Kenneth Burns: You can't beat biking to work

Mar. 01, 2014 @ 11:33 PM

You might remember reading in an earlier column that two years ago, I moved back home to Tennessee after 13 years in Madison, Wis.

I’ve been thinking a lot about Wisconsin lately. That’s because Wisconsin, the land of truly rotten winters, has been having an especially brutal one. I don’t miss Wisconsin winters.

Do you know what I miss about Wisconsin, though? The bicycling.

More precisely, I miss not depending on my car so much. There is a fine public transportation system in Madison, and when the weather was lousy, I took the bus to my job downtown. In Madison, lots of people ride the bus.

And when the weather wasn’t lousy, I biked. That was great.

Madison has a robust bicycling infrastructure. Many streets have bike lanes. Dedicated bike paths crisscross the city, and the system is constantly being expanded.

Last year, workers completed a major bike-and-pedestrian bridge over the the Beltline, Madison’s main freeway. It lets people bicycle from southern parts of the city all the way downtown. That’s wonderful. What’s also wonderful is that it’s not the first major bike-and-pedestrian bridge over the Beltline.

For much of the time I lived in Madison, my commute was a 25-minute bike ride, mainly on one of the dedicated paths. I loved it. Compared to driving, biking to work is peaceful and stress-free.

Well, nearly stress-free. Sometimes there were unfriendly interactions. A few of those were with drivers. Madison cyclists and drivers generally get along okay, but there can be hostility.

Part of that owes to drivers who are unwilling to, as the bumper sticker says, share the road – with bicyclists.

But Madison bicyclists bring a lot of trouble on themselves. For reasons I’ve never understood, there is an element of lawlessness to bicycling culture, and not just in Madison.

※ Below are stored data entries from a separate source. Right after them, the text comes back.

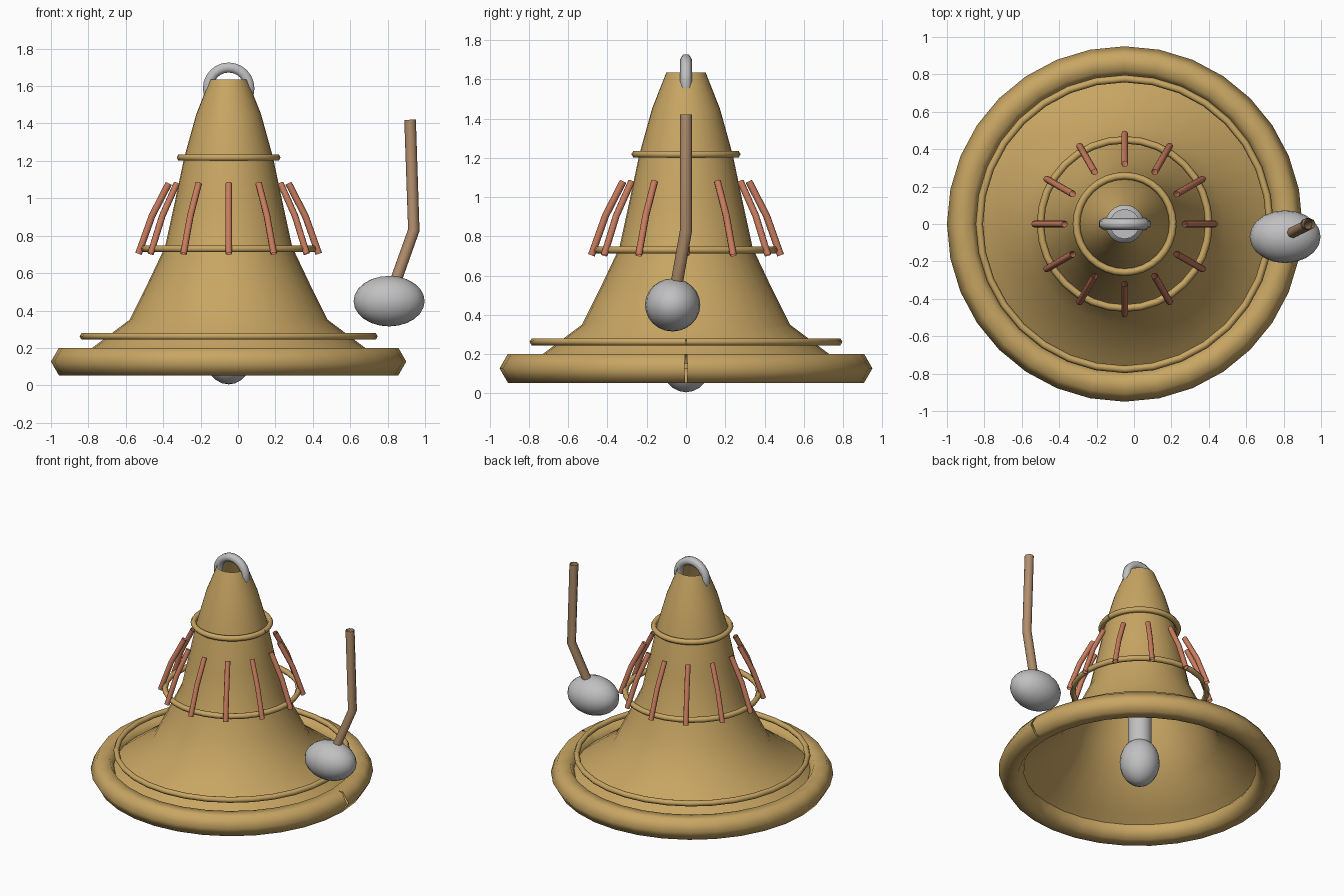
import bpy, bmesh, math
from mathutils import Vector

if "Cube" in bpy.data.objects:
    bpy.data.objects.remove(bpy.data.objects["Cube"])

CX = -0.05  # bell axis


def material(name, rgb):
    m = bpy.data.materials.new(name)
    m.diffuse_color = (*rgb, 1)
    m.use_nodes = True
    m.node_tree.nodes["Principled BSDF"].inputs["Base Color"].default_value = m.diffuse_color
    return m


BRASS = material("brass", (0.58, 0.38, 0.125))
COPPER = material("copper", (0.58, 0.20, 0.11))
STEEL = material("steel", (0.53, 0.53, 0.54))
WOOD = material("wood", (0.44, 0.27, 0.15))


def finish(name, bm, mat, angle=65):
    me = bpy.data.meshes.new(name)
    bm.normal_update()
    bm.to_mesh(me)
    bm.free()
    ob = bpy.data.objects.new(name, me)
    bpy.context.collection.objects.link(ob)
    me.materials.append(mat)
    bpy.ops.object.select_all(action='DESELECT')
    ob.select_set(True)
    bpy.context.view_layer.objects.active = ob
    bpy.ops.object.shade_smooth_by_angle(angle=math.radians(angle))
    return ob


def tube(bm, path, r, sides=6, ref=(0, 0, 1), phase=0.0):
    """Open-ended tube swept along a planar path."""
    pts = [Vector(p) for p in path]
    rings = []
    for i, p in enumerate(pts):
        a = (p - pts[i - 1]).normalized() if i else None
        b = (pts[i + 1] - p).normalized() if i < len(pts) - 1 else None
        t = ((a or b) + (b or a)).normalized()
        side = Vector(ref).cross(t).normalized()
        up = t.cross(side)
        ring = []
        for k in range(sides):
            ang = phase + 2 * math.pi * k / sides
            ring.append(bm.verts.new(p + (side * math.cos(ang) + up * math.sin(ang)) * r))
        rings.append(ring)
    for q, s in zip(rings, rings[1:]):
        for k in range(sides):
            n = (k + 1) % sides
            bm.faces.new((q[k], q[n], s[n], s[k]))


def lathe(bm, profile, segs=32):
    """Revolve (radius, height) points round the bell axis."""
    rings = [[bm.verts.new((CX + r * math.cos(2 * math.pi * k / segs),
                            r * math.sin(2 * math.pi * k / segs), z))
              for k in range(segs)] for r, z in profile]
    for q, s in zip(rings, rings[1:]):
        for k in range(segs):
            n = (k + 1) % segs
            bm.faces.new((q[k], q[n], s[n], s[k]))
    return rings


def hoop(name, radius, z, thick):
    bm = bmesh.new()
    path = [(CX + radius * math.cos(2 * math.pi * i / 32),
             radius * math.sin(2 * math.pi * i / 32), z) for i in range(33)]
    tube(bm, path, thick)
    finish(name, bm, BRASS)


def ball(name, centre, scale):
    bm = bmesh.new()
    bmesh.ops.create_uvsphere(bm, u_segments=20, v_segments=12, radius=1)
    for v in bm.verts:
        v.co = Vector([c + s * x for c, s, x in zip(centre, scale, v.co)])
    finish(name, bm, STEEL)


# Hollow bell, open at the crown and the mouth
bm = bmesh.new()
lathe(bm, [(0.83, 0.125), (0.73, 0.2), (0.53, 0.35), (0.435, 0.54), (0.34, 0.74),
           (0.29, 0.97), (0.237, 1.22), (0.173, 1.45), (0.10, 1.635)])
finish("bell_body", bm, BRASS)

# Rim and decorative hoops
hoop("bell_rim", 0.865, 0.127, 0.085)
hoop("lower_hoop", 0.777, 0.262, 0.02)
hoop("middle_hoop", 0.45, 0.73, 0.02)
hoop("upper_hoop", 0.258, 1.218, 0.02)

# Twelve bent rods around the waist
bm = bmesh.new()
for i in range(12):
    a = math.pi * i / 6
    c, s = math.cos(a), math.sin(a)
    tube(bm, [(CX + r * c, r * s, z) for r, z in ((0.482, 0.703), (0.41, 0.905), (0.32, 1.08))],
         0.018, 8, ref=(-s, c, 0))
finish("waist_rods", bm, COPPER)

# Hanging loop on the crown
bm = bmesh.new()
tube(bm, [(CX + 0.111 * math.cos(a), 0, 1.588 + 0.111 * math.sin(a))
          for a in (math.radians(-15 + 210 * i / 14) for i in range(15))],
     0.031, 6, ref=(0, 1, 0), phase=math.pi / 6)
finish("hanging_loop", bm, STEEL)

# Clapper inside the bell
ball("clapper_ball", (CX, 0, 0.177), (0.135, 0.135, 0.172))
bm = bmesh.new()
top = lathe(bm, [(0.08, 0.2), (0.08, 1.1)], 16)[-1]
bm.faces.new(top)
finish("clapper_shaft", bm, STEEL)

# Mallet beside the bell
ball("mallet_head", (0.808, -0.068, 0.45), (0.19, 0.141, 0.135))
bm = bmesh.new()
tube(bm, [(0.808, -0.065, 0.46), (0.94, 0.0, 0.83), (0.92, 0.0, 1.42)], 0.031, 8, ref=(0, 1, 0))
finish("mallet_handle", bm, WOOD)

Bicyclists routinely flout traffic laws. They go the wrong way on one-way streets. Especially, they run stoplights and stop signs.

At their peril. I lived half a block from a street that’s an important Madison bike route, and one day I heard a commotion outside. I learned that a bicyclist ran a stop sign and got hit by a car. He died soon after.

I saw him lying on the street. That was sobering.

Many of my most stressful interactions on the bike paths didn’t involve cars at all. Sometimes a Madison cyclist’s worst enemies are – other Madison cyclists.

That’s because not everyone bicycles for the same reason. There are commuters, recreational bicyclists, fitness enthusiasts.

I was mainly a commuter. A geeky commuter. I had a cheap bike from Target. I attached a milk crate to it for hauling stuff. I strapped my pants cuffs down so they didn’t get caught in the bike chain.

On the path, I rode briskly. I knew the rules of the road, and I followed them.

Recreational bicyclists didn’t always know the rules. Often they were out in family groups, moving slowly down the path, weaving back and forth. Cute kids in bike helmets. That sort of thing.

Then there were the fitness enthusiasts. They wore Lycra and screamed down the bike path. Literally. I literally have seen a grown man in Lycra screaming at a 4-year-old on a bike with training wheels, because she got in his way.

Different kinds of people, different kinds of cycling. Of course there was friction.

It didn’t bother me. I relished the glorious bicycling in Madison – and all over Wisconsin, thanks to the terrific statewide system of bike trails. Mostly converted railroad right-of-ways, these let you pedal along for miles and miles through the countryside. It’s like hiking, but faster.

Now I drive to work. My commute to The Mountain Press takes me down Chapman Highway, and there’s no way I’m biking on that busy road.

I do see cyclists around, though. Especially in Knoxville, where the bike infrastructure actually is pretty good.

I still have my bike from Target. Sometimes I get it out and ride around on side streets.

I hope there is more bike commuting in my future.

Kenneth Burns is Community News Editor of The Mountain Press. Call 428-0748, ext. 212, or send email to Twitter: @KennethBurns.